Collected data:

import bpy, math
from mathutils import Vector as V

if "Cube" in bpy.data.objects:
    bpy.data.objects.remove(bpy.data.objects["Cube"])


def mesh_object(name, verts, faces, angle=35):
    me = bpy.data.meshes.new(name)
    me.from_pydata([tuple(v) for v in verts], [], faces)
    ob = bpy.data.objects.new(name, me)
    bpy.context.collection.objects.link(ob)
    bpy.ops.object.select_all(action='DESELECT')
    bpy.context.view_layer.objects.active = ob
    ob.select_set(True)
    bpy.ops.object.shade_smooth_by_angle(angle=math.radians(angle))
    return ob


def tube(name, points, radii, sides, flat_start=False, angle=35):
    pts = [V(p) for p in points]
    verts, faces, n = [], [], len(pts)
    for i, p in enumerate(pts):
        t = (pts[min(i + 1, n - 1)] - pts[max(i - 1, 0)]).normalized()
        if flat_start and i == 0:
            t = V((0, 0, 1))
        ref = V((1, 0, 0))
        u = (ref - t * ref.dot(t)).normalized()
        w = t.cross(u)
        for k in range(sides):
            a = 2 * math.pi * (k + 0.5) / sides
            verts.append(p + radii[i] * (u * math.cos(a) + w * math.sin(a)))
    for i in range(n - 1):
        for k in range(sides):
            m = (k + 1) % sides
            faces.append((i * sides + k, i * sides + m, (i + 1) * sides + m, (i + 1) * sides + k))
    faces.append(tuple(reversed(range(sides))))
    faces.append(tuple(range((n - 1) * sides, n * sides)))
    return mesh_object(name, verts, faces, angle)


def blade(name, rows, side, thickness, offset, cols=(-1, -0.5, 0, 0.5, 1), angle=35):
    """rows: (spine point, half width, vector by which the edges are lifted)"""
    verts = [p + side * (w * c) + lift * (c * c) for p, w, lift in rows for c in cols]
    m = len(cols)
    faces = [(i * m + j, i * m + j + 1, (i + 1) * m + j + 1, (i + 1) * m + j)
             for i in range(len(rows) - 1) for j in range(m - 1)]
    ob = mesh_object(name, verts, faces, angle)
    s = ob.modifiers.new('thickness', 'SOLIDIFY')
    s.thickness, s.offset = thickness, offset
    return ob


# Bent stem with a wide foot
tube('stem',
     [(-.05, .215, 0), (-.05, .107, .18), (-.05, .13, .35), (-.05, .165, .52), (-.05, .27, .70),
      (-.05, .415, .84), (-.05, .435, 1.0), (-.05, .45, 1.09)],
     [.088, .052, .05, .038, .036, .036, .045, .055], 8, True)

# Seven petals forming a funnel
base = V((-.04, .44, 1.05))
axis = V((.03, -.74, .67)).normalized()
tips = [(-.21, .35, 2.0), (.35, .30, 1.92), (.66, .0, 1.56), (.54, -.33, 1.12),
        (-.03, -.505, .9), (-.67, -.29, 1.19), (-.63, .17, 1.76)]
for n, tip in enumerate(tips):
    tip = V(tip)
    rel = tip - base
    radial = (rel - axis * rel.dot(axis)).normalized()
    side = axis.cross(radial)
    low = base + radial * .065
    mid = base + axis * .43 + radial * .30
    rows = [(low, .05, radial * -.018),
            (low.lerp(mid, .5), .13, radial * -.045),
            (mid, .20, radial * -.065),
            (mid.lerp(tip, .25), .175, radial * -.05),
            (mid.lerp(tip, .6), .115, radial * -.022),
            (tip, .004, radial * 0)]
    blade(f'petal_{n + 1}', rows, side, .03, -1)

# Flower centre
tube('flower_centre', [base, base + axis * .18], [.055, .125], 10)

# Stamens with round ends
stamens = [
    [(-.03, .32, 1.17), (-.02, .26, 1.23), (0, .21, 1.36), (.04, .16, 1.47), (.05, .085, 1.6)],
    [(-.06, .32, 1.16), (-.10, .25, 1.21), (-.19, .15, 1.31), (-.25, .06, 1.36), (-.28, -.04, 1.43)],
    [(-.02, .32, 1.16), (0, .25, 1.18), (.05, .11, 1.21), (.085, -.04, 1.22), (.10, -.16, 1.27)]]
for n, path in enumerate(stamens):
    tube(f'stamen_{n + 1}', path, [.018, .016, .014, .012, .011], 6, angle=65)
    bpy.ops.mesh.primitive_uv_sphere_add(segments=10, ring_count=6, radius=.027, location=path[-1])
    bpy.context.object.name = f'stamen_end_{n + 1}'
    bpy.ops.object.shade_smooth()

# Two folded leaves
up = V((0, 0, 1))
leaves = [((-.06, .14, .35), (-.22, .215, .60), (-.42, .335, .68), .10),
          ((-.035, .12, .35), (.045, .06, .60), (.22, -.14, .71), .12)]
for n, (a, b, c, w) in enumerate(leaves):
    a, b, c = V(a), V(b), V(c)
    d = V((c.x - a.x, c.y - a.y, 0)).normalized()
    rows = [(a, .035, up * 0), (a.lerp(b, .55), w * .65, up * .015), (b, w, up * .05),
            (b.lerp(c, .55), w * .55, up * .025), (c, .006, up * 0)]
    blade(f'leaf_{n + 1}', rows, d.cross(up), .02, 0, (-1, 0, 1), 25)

What the task asks - What you give back should be exactly the lines of the data above from the line with "mid = base + axis * .43 + radial * .30" through the line with "up = V((0, 0, 1))", both of those included, and nothing more.

Solution -
    mid = base + axis * .43 + radial * .30
    rows = [(low, .05, radial * -.018),
            (low.lerp(mid, .5), .13, radial * -.045),
            (mid, .20, radial * -.065),
            (mid.lerp(tip, .25), .175, radial * -.05),
            (mid.lerp(tip, .6), .115, radial * -.022),
            (tip, .004, radial * 0)]
    blade(f'petal_{n + 1}', rows, side, .03, -1)

# Flower centre
tube('flower_centre', [base, base + axis * .18], [.055, .125], 10)

# Stamens with round ends
stamens = [
    [(-.03, .32, 1.17), (-.02, .26, 1.23), (0, .21, 1.36), (.04, .16, 1.47), (.05, .085, 1.6)],
    [(-.06, .32, 1.16), (-.10, .25, 1.21), (-.19, .15, 1.31), (-.25, .06, 1.36), (-.28, -.04, 1.43)],
    [(-.02, .32, 1.16), (0, .25, 1.18), (.05, .11, 1.21), (.085, -.04, 1.22), (.10, -.16, 1.27)]]
for n, path in enumerate(stamens):
    tube(f'stamen_{n + 1}', path, [.018, .016, .014, .012, .011], 6, angle=65)
    bpy.ops.mesh.primitive_uv_sphere_add(segments=10, ring_count=6, radius=.027, location=path[-1])
    bpy.context.object.name = f'stamen_end_{n + 1}'
    bpy.ops.object.shade_smooth()

# Two folded leaves
up = V((0, 0, 1))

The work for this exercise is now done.